Dollar was largely steady against other major currencies on Friday but set for its best week in a month thanks to a stronger tone to economic data.
Sterling, which has taken a beating from renewed concern over a hard Brexit, was set for its worst week in over two years against the greenback. Against the euro, the pound was poised for its largest weekly loss since July 2017.
Trade was generally subdued ahead of the Christmas and New Year holiday period.
A final reading of U.S. economic growth in the third quarter, due out later, was expected to get some attention.
Data this week has fueled expectations that the U.S. Federal Reserve is unlikely to cut interest rates again in the near future, bolstering the dollar.
The dollar index was a touch firmer at 97.41. It has recovered almost 0.9 percent from five-month lows hit last week and is up 0.3 percent this week, poised for its biggest weekly rise in a month.
“We’ve held a constructive view on the dollar for two years and expect it to hold relatively steady in the first half of next year, then weaken against the euro as we think the Fed will have to cut rates again,” said Piotr Matys, a currency strategist at Rabobank.
The euro was flat at $1.11210, while the dollar was a touch firmer at 109.39 yen.
The Chinese yuan held just on the strong side of the symbolic 7-per-dollar as China’s unveiling of new tariff exemptions on U.S. chemical and oil product imports supported optimism about the Sino-U.S. trade detente.
China kept its lending benchmark rate unchanged on Friday, but markets widely expect further monetary easing in 2020 to arrest an economic slowdown.
Britain’s pound steadied, nursing heavy losses.
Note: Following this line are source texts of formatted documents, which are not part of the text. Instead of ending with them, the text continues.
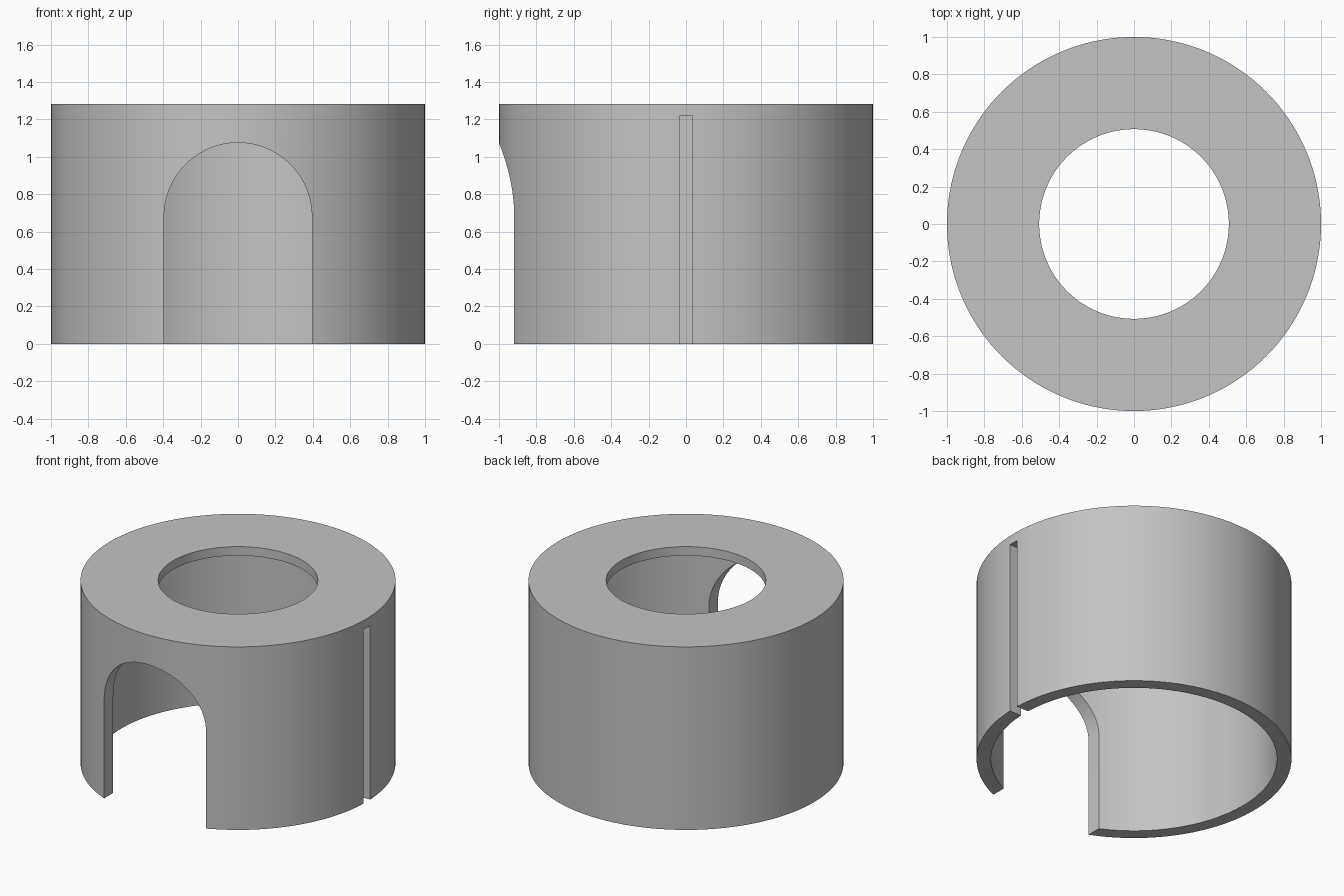
import bpy
import bmesh
from math import cos, sin, pi, radians

cube = bpy.data.objects.get("Cube")
if cube:
    bpy.data.objects.remove(cube, do_unlink=True)

OUTER, INNER, HOLE = 1.0, 0.908, 0.507
HEIGHT, CEILING = 1.283, 1.22
ARCH_HALF, ARCH_SPRING = 0.395, 0.68
SLOT = 0.07
SEGMENTS = 144

grey = bpy.data.materials.new("plain_grey")
grey.use_nodes = True
colour = (0.55, 0.55, 0.55, 1)
grey.diffuse_color = colour
grey.node_tree.nodes["Principled BSDF"].inputs["Base Color"].default_value = colour


def make_object(name, bm):
    bmesh.ops.recalc_face_normals(bm, faces=bm.faces)
    mesh = bpy.data.meshes.new(name)
    bm.to_mesh(mesh)
    bm.free()
    mesh.materials.append(grey)
    obj = bpy.data.objects.new(name, mesh)
    bpy.context.collection.objects.link(obj)
    return obj


def lathe(name, profile):
    """Turn a closed (radius, z) profile around the z axis."""
    bm = bmesh.new()
    verts = [bm.verts.new((r, 0, z)) for r, z in profile]
    edges = [bm.edges.new((v, verts[i - 1])) for i, v in enumerate(verts)]
    bmesh.ops.spin(bm, geom=verts + edges, cent=(0, 0, 0), axis=(0, 0, 1),
                   angle=2 * pi, steps=SEGMENTS, use_merge=True)
    bmesh.ops.remove_doubles(bm, verts=bm.verts, dist=1e-5)
    return make_object(name, bm)


def prism(name, outline, offset):
    """Extrude a flat outline along an offset."""
    bm = bmesh.new()
    face = bm.faces.new([bm.verts.new(p) for p in outline])
    new = bmesh.ops.extrude_face_region(bm, geom=[face], use_keep_orig=True)["geom"]
    bmesh.ops.translate(bm, vec=offset,
                        verts=[v for v in new if isinstance(v, bmesh.types.BMVert)])
    return make_object(name, bm)


def cut(target, cutter):
    mod = target.modifiers.new("cut", 'BOOLEAN')
    mod.operation, mod.solver, mod.object = 'DIFFERENCE', 'EXACT', cutter
    bpy.context.view_layer.objects.active = target
    bpy.ops.object.modifier_apply(modifier=mod.name)
    bpy.data.objects.remove(cutter, do_unlink=True)


# Hollow collar with a thin top plate and a round opening
collar = lathe("collar", [(OUTER, 0), (OUTER, HEIGHT), (HOLE, HEIGHT),
                          (HOLE, CEILING), (INNER, CEILING), (INNER, 0)])

# Arched doorway through the front wall
arch = [(ARCH_HALF * cos(pi * i / 48), -1.2, ARCH_SPRING + ARCH_HALF * sin(pi * i / 48))
        for i in range(49)]
arch += [(-ARCH_HALF, -1.2, -0.1), (ARCH_HALF, -1.2, -0.1)]
cut(collar, prism("arch_cutter", arch, (0, 0.9, 0)))

# Narrow slot through the left wall, ending level with the ceiling
low, high = -0.1, CEILING - 0.001
slot = [(0.7, -SLOT / 2, low), (0.7, SLOT / 2, low),
        (0.7, SLOT / 2, high), (0.7, -SLOT / 2, high)]
cut(collar, prism("slot_cutter", slot, (0.5, 0, 0)))

# Smooth curved walls with crisp rims
bpy.ops.object.select_all(action='DESELECT')
collar.select_set(True)
bpy.context.view_layer.objects.active = collar
bpy.ops.object.shade_smooth_by_angle(angle=radians(25))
It was 0.15 percent firmer at $1.3023 and at 85.40 pence per euro.
More than three years since Britain voted to exit the European Union in a 2016 referendum, Prime Minister Boris Johnson’s government will leave the political bloc at the end of January and has set December 2020 as a hard deadline to reach a trade agreement, knocking sterling.
Just a week ago the pound had shot up as a resounding win for Johnson’s Conservative Party in a national election boosted hopes that near-term Brexit uncertainty would end.
“The market was always a little bit naive in a way to think that a Tory election win was going to remove the fog of Brexit,” said Ray Attrill, head of FX strategy at National Australia Bank. “There were obviously some longs in weak hands that got forced out.”